Having a single governing body where all golf clubs, together with the men’s Area and ladies’ County associations are voting members, will provide a much more conducive environment for Clubs to engage with their associations and governing body, and vice versa.
Amalgamation would also provide unified marketing, greater attraction to commercial partners, government investment (including sportscotland), enhanced efficiency and improved media coverage. Amalgamation will enable Scottish Golf to become a mutually supportive partnership among clubs, areas, counties, board and staff.
The SGU & SLGA are already working closely...
The reality is that the SGU and SLGA are now working more closely than ever before. We have a joint strategy, our boards and senior staff have recently had a joint planning meeting, there are joint staff meetings and many of our staff work across both organisations. So, if and when amalgamation does happen, it should be a simple transition.
What are the broad consequences of not amalgamating?
The negative perception of golf being a divided game and not welcoming to all, will be reinforced and have a damaging effect on clubs striving to attract new golfers and increase membership. The decline in club membership will be virtually impossible to reverse if the game is not seen to be meeting the expectations of our younger people and future generations. There is a pressing need for Clubs to be supported at a time when membership is falling, especially within the women’s game, because of long term social trends.

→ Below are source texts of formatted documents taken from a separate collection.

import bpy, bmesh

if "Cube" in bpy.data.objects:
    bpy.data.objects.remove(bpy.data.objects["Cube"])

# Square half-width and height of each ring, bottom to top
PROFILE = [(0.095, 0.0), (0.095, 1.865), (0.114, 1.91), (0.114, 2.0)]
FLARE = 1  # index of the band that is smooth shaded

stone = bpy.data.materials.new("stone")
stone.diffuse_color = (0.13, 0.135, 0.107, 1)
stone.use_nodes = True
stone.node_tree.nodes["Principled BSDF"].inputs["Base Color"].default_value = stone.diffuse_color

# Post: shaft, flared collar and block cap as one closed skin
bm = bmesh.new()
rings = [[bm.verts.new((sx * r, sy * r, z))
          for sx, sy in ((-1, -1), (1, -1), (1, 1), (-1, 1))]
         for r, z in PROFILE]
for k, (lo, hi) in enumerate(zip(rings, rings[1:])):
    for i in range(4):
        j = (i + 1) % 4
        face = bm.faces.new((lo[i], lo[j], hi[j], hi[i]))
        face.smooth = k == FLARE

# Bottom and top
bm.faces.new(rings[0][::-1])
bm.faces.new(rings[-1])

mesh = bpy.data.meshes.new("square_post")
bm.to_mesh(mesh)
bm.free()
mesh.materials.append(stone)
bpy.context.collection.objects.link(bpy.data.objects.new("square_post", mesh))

The sport will be perceived in many quarters, including media and the government, as being out of touch with today’s generation and not being reflective of the wishes of men and women playing sport in Scotland. Failure to amalgamate could also have a severe impact on future Government related funding, as well as sponsorship. There will be very significant risks to the sustaining level of income available to carry out the governing bodies activities, which would impact across all areas from support to clubs through to coaching and championships.
Can you explain the proposed membership and voting proposals?
It is proposed that the membership of ‘Scottish Golf Limited’ will be: The Clubs, Men’s Areas and Ladies’ Counties. It is proposed that each member Club will be entitled to one vote. It is proposed that each Area and each County will have 10 votes (equivalent in aggregate to approximately one third of the overall vote). This recognises the contribution these organisations make to the running of the sport, and reflects the important role which Areas and Counties have, and will continue to have, in the middle tier of Scottish golf.
Golf Clubs are the key to the future success of Scottish Golf. It is vital that they are engaged in the wider issues facing Scottish golf. Enfranchising them and encouraging them to participate in Scottish golf is a key element of that.
Can you explain why there is gender representation?
It is desirable that golf is recognised as an inclusive sport for all: men, women, boys and girls, i.e. the whole family. Importantly, the female voice has to be heard at the highest levels in Scottish golf and women will be represented on the Committees and Board of the proposed ‘Scottish Golf Limited’. It is recognised that there are too few women on company boards.
How strong will the organisation be financially and in terms of quality of governance?
Both organisations are in good financial health and there is no financial impediment to an amalgamation of the bodies. It is recognised that a key benefit of amalgamating SGU and SLGA is the potential it opens for more efficient operations, better promotion of the sport and attraction of more resources into the organisation so that men’s, women’s and junior golf can flourish.
For further information, the ‘Consultation Proposal’ and related documents are available to view on both the SGU and SLGA websites.